At the end of the 57km we were buzzing at how great the event was, and how perfect our first experience on Di2 had been. It shifted perfectly all day, it felt the same at our thumbs from shift number one through to shift one million, it took a dive in some pretty muddy water, and it held off a few sticks and rocks. And it made sweet robot noises, which didn’t lose their novelty!
Our first thoughts
Shimano XTR Di2 is not just an evolution that finally removes a cable system we’ve had for almost 200 years, it’s also a shift (pun intended) in how we think about changing gears. While the system is complex, its effect is to simplify the riding experience, and to open up new possibilities in bike design.
What Shimano may sometimes lack with sexy marketing they more than make up with long lasting, well-built products of consistently excellent quality. And just like in the road world where Di2 has been a game changer, we’re sure the long-term implications for mountain biking will be huge.
The Pivot Mach 4 Carbon test bike with full XTR and Di2 is staying in our test shed for a little longer and over the next little while we’ll be going into more detail about the new technology. Until then here’s some answers to your questions you’ve posted already:
You: So u have to charge the battery before you canuse your mtb bike? If something breaks thats gonna be expensive to replace ouch. $600 of rear der.
Us: We haven’t been informed of the cost yet but we can pick few more parts for around that cost that are pretty damn easy to break too. Also, we’re all pretty accustomed to charging a phone, so one more battery every few weeks should be ok.
You: too much money we can have fun for far less money.
Us: True. We have actually found a pretty good way to have fun with some stickytape, a hamster, and a dollar coin, so it’s all relative really. We think that the technology is well worth the money and when compared to other expensive upgrades it stacks up well in the cost vs performance ratio.
You: Are you sponsoring me with this bike?

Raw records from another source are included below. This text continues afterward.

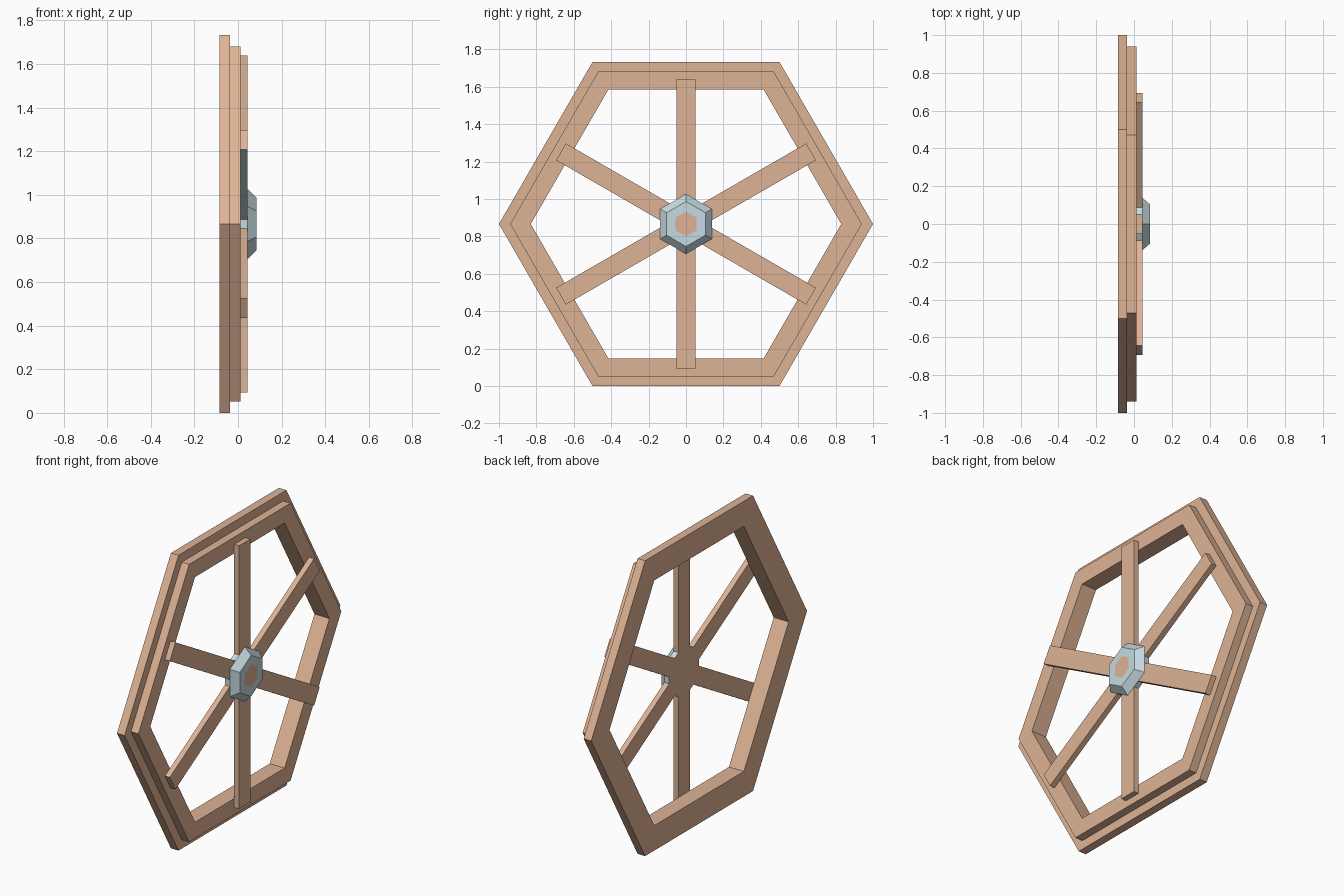
import bpy, bmesh, math
from mathutils import Vector

if "Cube" in bpy.data.objects:
    bpy.data.objects.remove(bpy.data.objects["Cube"], do_unlink=True)

CENTRE_Z = 0.866
BACK, STEP, SPOKE_BACK, SPOKE_FRONT, HUB_FRONT = -0.085, -0.036, 0.012, 0.044, 0.085


def material(name, rgb):
    mat = bpy.data.materials.new(name)
    mat.use_nodes = True
    mat.diffuse_color = (*rgb, 1)
    mat.node_tree.nodes["Principled BSDF"].inputs["Base Color"].default_value = (*rgb, 1)
    return mat


wood = material("light_wood", (0.73, 0.45, 0.30))
metal = material("pale_metal", (0.56, 0.70, 0.75))


def polar(radius, angle, x):
    return Vector((x, radius * math.cos(angle), radius * math.sin(angle)))


def finish(bm, name, mats):
    bmesh.ops.recalc_face_normals(bm, faces=bm.faces)
    mesh = bpy.data.meshes.new(name)
    bm.to_mesh(mesh)
    bm.free()
    for mat in mats:
        mesh.materials.append(mat)
    obj = bpy.data.objects.new(name, mesh)
    obj.location.z = CENTRE_Z
    bpy.context.collection.objects.link(obj)
    return obj


def hex_rings(bm, profile, turn, closed):
    """Sweep a (radius, x) profile around the axle in six flat sides."""
    rings = [[bm.verts.new(polar(r, turn + i * math.pi / 3, x)) for i in range(6)]
             for r, x in profile]
    pairs = list(zip(rings, rings[1:]))
    if closed:
        pairs.append((rings[-1], rings[0]))
    for a, b in pairs:
        for i in range(6):
            j = (i + 1) % 6
            bm.faces.new((a[i], a[j], b[j], b[i]))
    return rings


# Stepped hexagonal rim
bm = bmesh.new()
hex_rings(bm, [(1.0, BACK), (1.0, STEP), (0.94, STEP), (0.94, SPOKE_BACK),
               (0.83, SPOKE_BACK), (0.83, BACK)], 0, True)
finish(bm, "rim", [wood])

# Six spokes as one star, meeting in notches around the axle
HALF_WIDTH, LENGTH = 0.052, 0.772
bm = bmesh.new()
outline = []
for i in range(6):
    angle = math.pi / 6 + i * math.pi / 3
    side = polar(HALF_WIDTH, angle + math.pi / 2, 0)
    tip = polar(LENGTH, angle, SPOKE_BACK)
    notch = polar(2 * HALF_WIDTH, angle + math.pi / 6, SPOKE_BACK)
    outline += [bm.verts.new(p) for p in (tip - side, tip + side, notch)]
star = bm.faces.new(outline)
grown = bmesh.ops.extrude_face_region(bm, geom=[star], use_keep_orig=True)
moved = [v for v in grown["geom"] if isinstance(v, bmesh.types.BMVert)]
bmesh.ops.translate(bm, verts=moved, vec=(SPOKE_FRONT - SPOKE_BACK, 0, 0))
bmesh.ops.recalc_face_normals(bm, faces=bm.faces)
# One underside is metal: the spoke rising toward the front
for face in bm.faces:
    mid = face.calc_center_median()
    if face.normal.z < -0.8 and mid.y < -0.2 and 0 < mid.z < LENGTH / 2:
        face.material_index = 1
finish(bm, "spokes", [wood, metal])

# Bevelled hexagonal hub with a wooden centre and back
bm = bmesh.new()
rings = hex_rings(bm, [(0.16, SPOKE_BACK), (0.16, SPOKE_FRONT), (0.12, HUB_FRONT),
                       (0.066, HUB_FRONT)], math.pi / 6, False)
for ring in (rings[0], rings[-1]):
    bm.faces.new(ring).material_index = 1
finish(bm, "hub", [metal, wood])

Us: Yes! Can you please send us your resume, with a large sum of money attached.
You: Tough job.
Us: But someone has to do it.
You: Had a squizz at this at the C2C in between beers at the Colonial Brewery. Didn’t know the Flow team was over here this year – enjoy yourselves?
Us: We dad a blast and highly recommend both the race and riding in the area.
You – It would be super nice to take it for a test ride in a place like Oregon.
Us- Yes, yes it would. Can you please purchase the tickets for us? And also make a booking at your most recommend Mexican restaurant too.
Shimano are introducing Di2 into mountain bikes at an age where riders are always looking to simplify and clean the look of their bike’s cockpit area.
Electronic shifting will allow bike and component manufacturers to attain new levels of freedom, without the restrictions inflicted by cable routing. The little wires are thinner, bendier and can squeeze through tighter and twisty places better than a gear cable and housing. What’s next? This.
Enter the Pro Tharsis XC cockpit, designed to play to the strengths of the Shimano XTR Di2 system, with an unprecedented level of minimal appearance. Pro is Shimano’s component arm, hence the collaboration to work with the two areas towards a great outcome. The Tharsis range is also available in non-Di2 specific variants, but here we look at the Tharsis XC with Di2 integration.
The Tharsis XC Flat Top Di2 handlebar uses special grooves and holes to hide internally the wires that come out of the Di2 shifters, the seat post has the capabilities of providing a home for the battery, and the stem does away with the star nut to allow the battery to be hidden inside the fork steerer. If you like your bar, stem, and seat post to match and you are lucky enough to have Di2 on order this will take neatness and a squeaky clean appearance to the next level.
The stem uses titanium bolts and Pro’s Headlock system, which allows a 100mm stem to weigh a low 135g.
The next time we see the Shimano XTR Di2 stuff will be fitted to our own test bike, so stay tuned for our first ride impressions of Shimano’s future mid-October.